Most, sadly, support the toxic trend and have little reason to wish it away. What they’re seeing, though, is a smattering of voices standing up to its freedom-snuffing measures.
The latest example? The very odd duo of Conan O’Brien and Sean Penn. One’s an iconic talk show host and former “Simpsons” scribe who remains far less political than his late night peers. The other is an Academy Award-winning actor whose politics are socialist leaning, and that’s being generous.
Conan O’Brien and Sean Penn are united in their disdain for cancel culture, calling it "ludicrous" and "very Soviet."
"Empathy is a very important word and also forgiveness." https://t.co/RwtwLSqH4k
— Mediaite (@Mediaite) July 7, 2021
Together, they tag-teamed against Cancel Culture in ways that drew headlines across the news landscape. O’Brien called the woke scourge “very Soviet,” while Penn said he wouldn’t be able to play the title character in “Milk,” for which he won his second Oscar, in today’s climate.

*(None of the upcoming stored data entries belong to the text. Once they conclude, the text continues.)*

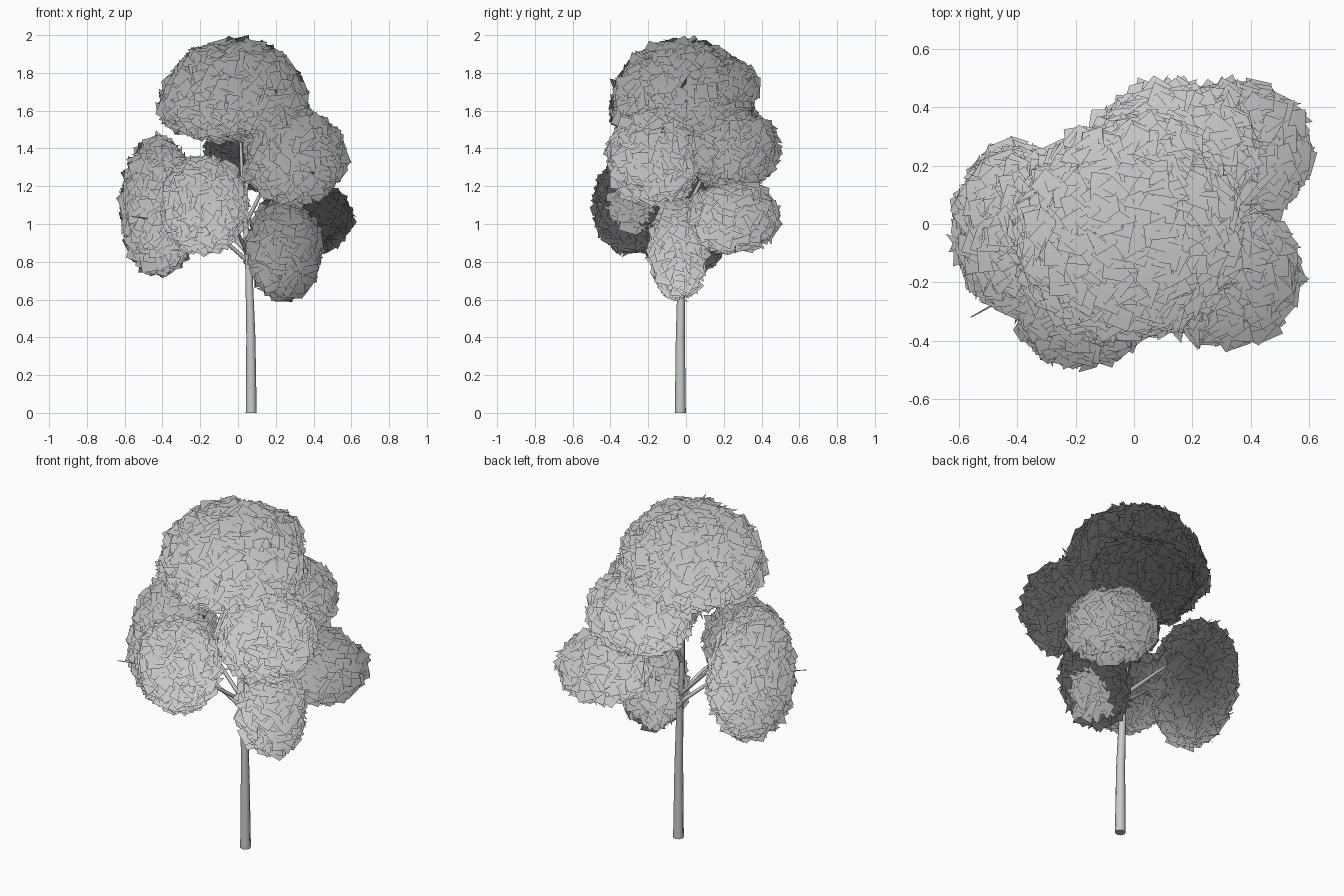
import bpy, bmesh, math, random
from mathutils import Vector, Matrix

if "Cube" in bpy.data.objects:
    bpy.data.objects.remove(bpy.data.objects["Cube"])

random.seed(7)
SHADE_CENTRE = Vector((0, 0, 0.35))


def tapered_branch(name, points, bevel=0.03):
    """Tapered tube through (x, y, z, radius) points."""
    cu = bpy.data.curves.new(name, 'CURVE')
    cu.dimensions = '3D'
    cu.bevel_depth = bevel
    cu.bevel_resolution = 2
    cu.use_fill_caps = True
    sp = cu.splines.new('POLY')
    sp.points.add(len(points) - 1)
    for p, (x, y, z, r) in zip(sp.points, points):
        p.co = (x, y, z, 1)
        p.radius = r / bevel
    ob = bpy.data.objects.new(name, cu)
    bpy.context.collection.objects.link(ob)
    return ob


def leaf_clump(name, centre, radii, low, leaf, density=520):
    """Loosely tilted square leaves on an egg shape; low = radius below the centre."""
    bm = bmesh.new()
    rx, ry, rz = radii
    inset = 0.018
    mean = (rx + ry + (rz + low) / 2) / 3
    count = int(4 * math.pi * mean ** 2 * density * (0.09 / leaf) ** 2)
    golden = math.pi * (3 - math.sqrt(5))
    for i in range(count):
        # even spread of directions with a little jitter
        h = 1 - 2 * (i + 0.5) / count
        a = i * golden + random.uniform(-0.1, 0.1)
        s = math.sqrt(1 - h * h)
        d = Vector((s * math.cos(a), s * math.sin(a), h))
        r = Vector((rx, ry, rz if h > 0 else low)) - Vector((inset,) * 3)
        pos = Vector((d.x * r.x, d.y * r.y, d.z * r.z)) * random.uniform(0.95, 1.0)
        n = Vector((d.x / r.x, d.y / r.y, d.z / r.z)).normalized()
        n += Vector([random.uniform(-0.65, 0.65) for _ in range(3)])
        # leaf fronts face away from the shading centre
        if n.dot(Vector(centre) + pos - SHADE_CENTRE) < 0:
            n = -n
        m = (Matrix.Translation(Vector(centre) + pos)
             @ n.to_track_quat('Z', 'Y').to_matrix().to_4x4()
             @ Matrix.Rotation(random.uniform(0, math.tau), 4, 'Z'))
        k = leaf / 2 * random.uniform(0.85, 1.1)
        bm.faces.new([bm.verts.new(m @ Vector((x * k, y * k, 0)))
                      for x, y in ((-1, -1), (1, -1), (1, 1), (-1, 1))])
    for f in bm.faces:
        f.smooth = True
    me = bpy.data.meshes.new(name)
    bm.to_mesh(me)
    bm.free()
    # soft foliage shading: normals fan out and up through the tree
    me.normals_split_custom_set_from_vertices(
        [(v.co - SHADE_CENTRE).normalized() for v in me.vertices])
    ob = bpy.data.objects.new(name, me)
    bpy.context.collection.objects.link(ob)
    return ob


# Trunk
tapered_branch("trunk", [(0.07, -0.03, 0, 0.029), (0.068, -0.03, 0.4, 0.024),
                         (0.058, -0.025, 0.75, 0.019), (0.04, -0.02, 1.0, 0.015),
                         (0.02, 0.0, 1.3, 0.010), (0.0, 0.02, 1.7, 0.003)])

# Branches: start, middle and tip of each limb
limbs = {
    "left_branch": [(0.055, -0.02, 0.8), (-0.15, -0.09, 0.98), (-0.56, -0.32, 1.04)],
    "upper_left_branch": [(0.05, -0.02, 0.85), (-0.15, 0.0, 1.05), (-0.42, 0.05, 1.3)],
    "front_branch": [(0.05, -0.02, 0.85), (0.0, -0.15, 0.95), (-0.12, -0.32, 1.08)],
    "low_right_branch": [(0.06, -0.03, 0.72), (0.14, -0.03, 0.8), (0.26, -0.04, 0.9)],
    "far_right_branch": [(0.05, -0.02, 0.88), (0.2, 0.1, 0.98), (0.42, 0.27, 1.05)],
    "middle_right_branch": [(0.04, -0.02, 1.0), (0.13, -0.08, 1.18), (0.32, -0.18, 1.38)],
    "back_branch": [(0.03, -0.01, 1.05), (0.05, 0.09, 1.25), (0.1, 0.25, 1.45)],
}
for name, pts in limbs.items():
    tapered_branch(name, [(*p, r) for p, r in zip(pts, (0.012, 0.009, 0.002))])

# Foliage: centre, radii (upper half), radius of lower half, leaf size
leaf_clump("crown_leaves", (-0.02, -0.02, 1.61), (0.40, 0.385, 0.375), 0.18, 0.09)
leaf_clump("crown_back_leaves", (0.06, 0.22, 1.72), (0.18, 0.16, 0.16), 0.14, 0.09)
leaf_clump("left_leaves", (-0.42, -0.01, 1.09), (0.205, 0.29, 0.37), 0.365, 0.085)
leaf_clump("front_leaves", (-0.18, -0.29, 1.10), (0.235, 0.205, 0.265), 0.26, 0.08)
leaf_clump("middle_right_leaves", (0.30, -0.17, 1.35), (0.275, 0.25, 0.26), 0.25, 0.09)
leaf_clump("back_leaves", (0.13, 0.24, 1.40), (0.30, 0.25, 0.23), 0.22, 0.09)
leaf_clump("low_right_leaves", (0.24, -0.04, 0.86), (0.20, 0.155, 0.27), 0.26, 0.09)
leaf_clump("far_right_leaves", (0.36, 0.25, 1.03), (0.25, 0.24, 0.20), 0.18, 0.095)
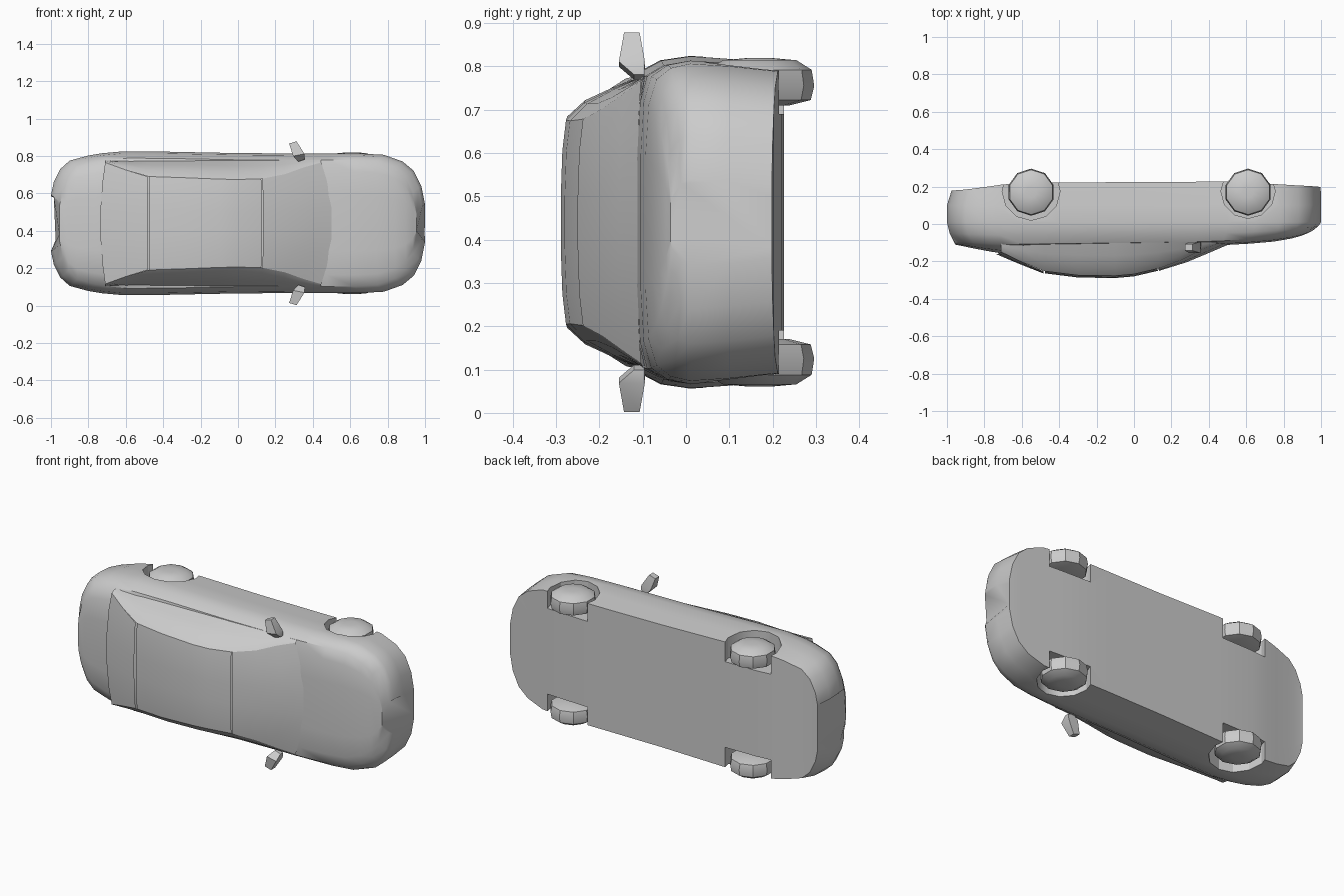
import bpy, bmesh, math
from mathutils import Matrix, Vector

if "Cube" in bpy.data.objects:
    bpy.data.objects.remove(bpy.data.objects["Cube"])

MID = 0.44  # the car lies on its side: width runs along z, car-up is -y


def make(name, verts, faces, angle=35):
    me = bpy.data.meshes.new(name)
    me.from_pydata(verts, [], faces)
    bm = bmesh.new()
    bm.from_mesh(me)
    bmesh.ops.remove_doubles(bm, verts=bm.verts, dist=0.0005)
    bmesh.ops.recalc_face_normals(bm, faces=bm.faces)
    bm.to_mesh(me)
    bm.free()
    ob = bpy.data.objects.new(name, me)
    bpy.context.collection.objects.link(ob)
    smooth(ob, angle)
    return ob


def smooth(ob, angle):
    bpy.ops.object.select_all(action='DESELECT')
    bpy.context.view_layer.objects.active = ob
    ob.select_set(True)
    bpy.ops.object.shade_smooth_by_angle(angle=math.radians(angle))


def grid(name, rows, closed=False):
    n = len(rows[0])
    verts = [p for r in rows for p in r]
    faces = []
    for i in range(len(rows) - 1):
        for j in range(n if closed else n - 1):
            k = (j + 1) % n
            faces.append((i * n + j, i * n + k, (i + 1) * n + k, (i + 1) * n + j))
    if closed:
        faces += [tuple(range(n)), tuple(range((len(rows) - 1) * n, len(rows) * n))]
    return make(name, verts, faces)


# Lower body stations: x, half width, floor y, shoulder y, top y
BODY = [
    (-1.0, .15, .18, -.095, -.11), (-.985, .22, .18, -.095, -.113),
    (-.95, .29, .182, -.098, -.12), (-.9, .335, .187, -.10, -.13),
    (-.8, .362, .2, -.105, -.148), (-.73, .374, .21, -.108, -.158),
    (-.62, .384, .22, -.108, -.14), (-.4, .383, .222, -.105, -.12),
    (0, .375, .224, -.10, -.115), (.35, .373, .226, -.095, -.115),
    (.5, .373, .226, -.09, -.113), (.65, .373, .22, -.08, -.105),
    (.78, .366, .212, -.068, -.094), (.88, .33, .206, -.056, -.078),
    (.94, .28, .203, -.045, -.062), (.98, .2, .2, -.036, -.046),
    (1.0, .1, .198, -.03, -.036)]
rows = []
for x, w, yb, ys, yt in BODY:
    low = .975 if x < 0 else .998
    up = .955
    half = [(x * low, yb, w * .6), (x * low, yb, w - .018), (x, .1, w - .006),
            (x, .01, w), (x * .985, (ys + .01) * .6, w - .01),
            (x * up, ys, w - .036), (x * up, yt + (ys - yt) * .3, (w - .036) * .82),
            (x * up, yt, w * .4)]
    rows.append([(a, b, MID + c) for a, b, c in half] +
                [(a, b, MID - c) for a, b, c in reversed(half)])
body = grid("car_body", rows, closed=True)

# Wheel arches cut from the body
for wx, r in ((-.55, .155), (.61, .145)):
    for side in (-1, 1):
        bpy.ops.mesh.primitive_cylinder_add(vertices=12, radius=r, depth=.3,
                                            location=(wx, .175, MID + side * .40))
        cutter = bpy.context.object
        cutter.hide_render = True
        mod = body.modifiers.new("arch", 'BOOLEAN')
        mod.operation = 'DIFFERENCE'
        mod.solver = 'EXACT'
        mod.object = cutter
        bpy.context.view_layer.objects.active = body
        bpy.ops.object.modifier_apply(modifier=mod.name)
        bpy.data.objects.remove(cutter)
smooth(body, 35)

# Cabin stations: centre x, edge x, edge half width, centre y
CABIN = [
    (.5, .445, .325, -.112), (.4, .35, .298, -.155), (.28, .25, .262, -.205),
    (.135, .13, .238, -.25), (0, 0, .234, -.28), (-.1, -.1, .236, -.289),
    (-.3, -.3, .244, -.286), (-.48, -.48, .25, -.264),
    (-.61, -.6, .285, -.215), (-.735, -.71, .325, -.162)]


def edge(s):
    return Vector((s[1], min(s[3] + .012, -.104), s[2]))


def panel(name, stations):
    rows = []
    for xc, xe, w, y in stations:
        e = edge((xc, xe, w, y))
        half = [e, Vector((xc + (xe - xc) * .45, y + (e.y - y) * .3, w * .7)),
                Vector((xc, y, w * .25))]
        rows.append([(p.x, p.y, MID + p.z) for p in half] +
                    [(p.x, p.y, MID - p.z) for p in reversed(half)])
    return grid(name, rows)


def shift(s, d):
    return (s[0] + d, s[1] + d, s[2], s[3])


panel("windshield", CABIN[:4])
panel("roof", [shift(CABIN[3], -.006)] + CABIN[4:7] + [shift(CABIN[7], .005)])
panel("rear_window", [shift(CABIN[7], -.005)] + CABIN[8:])

# Side windows
for side, label in ((-1, "left"), (1, "right")):
    rows = []
    for s in CABIN:
        e = edge(s)
        b = Vector((s[1], -.095, .338))
        bulge = min(1, abs(e.y - b.y) / .18)
        m = e.lerp(b, .25) + Vector((0, -.004, .014)) * bulge
        n = e.lerp(b, .6) + Vector((0, 0, .012)) * bulge
        rows.append([(p.x, p.y, MID + side * p.z) for p in (e, m, n, b)])
    grid("side_window_" + label, rows)

# Wheels: low-poly, domed outward
for wx in (-.55, .61):
    for side in (-1, 1):
        rows = []
        for r, z in ((.07, .27), (.118, .282), (.126, .315), (.12, .352), (.085, .374), (.03, .379)):
            rows.append([(wx + r * math.cos(math.tau * (k + .5) / 10),
                          .17 + r * math.sin(math.tau * (k + .5) / 10),
                          MID + side * z) for k in range(10)])
        ob = grid("wheel", rows, closed=True)
        smooth(ob, 60)

# Door mirrors: tapered blocks leaning outward
for side in (-1, 1):
    rows = []
    for z, x, dx, y, dy in ((.335, .34, .018, -.108, .012), (.365, .325, .03, -.125, .03),
                            (.432, .293, .02, -.125, .018)):
        rows.append([(x + a * dx, y + b * dy, MID + side * (z + a * .006))
                     for a, b in ((-1, -1), (1, -1), (1, 1), (-1, 1))])
    grid("door_mirror", rows, closed=True)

The liberal news outlet’s new conversation on Cancel Culture attempts to pin the term, and its misuse, on the Right to protect progressives from any cultural fallout. To do so, NPR gathers several clearly left-leaning sources (where’s the diversity of thought?) to concoct a narrative as phony as the White House suggesting Republicans want to defund the police, not them.
Let’s start with Nicole Holliday, a linguistics professor at the University of Pennsylvania. Holliday makes a direct connection from the politically correct concept of the 1990s (Remember “PCU?”) to the current woke wars, just “dialed up to 11 because of the influence of social media.”
“So conservatives have picked it up not to just mean boycott but rather to say our value system is under threat by these people who want to deplatform us because we have unpopular opinions. That’s the way that I think they frame it a lot these days,” Holliday says.
Host Ari Shapiro, as biased as Rachel Maddow if this segment is any indication, frames the conversation around Cancel Culture being a new version of “political correctness.” Shapiro says the right-wing media weaponized the term then to attack liberals.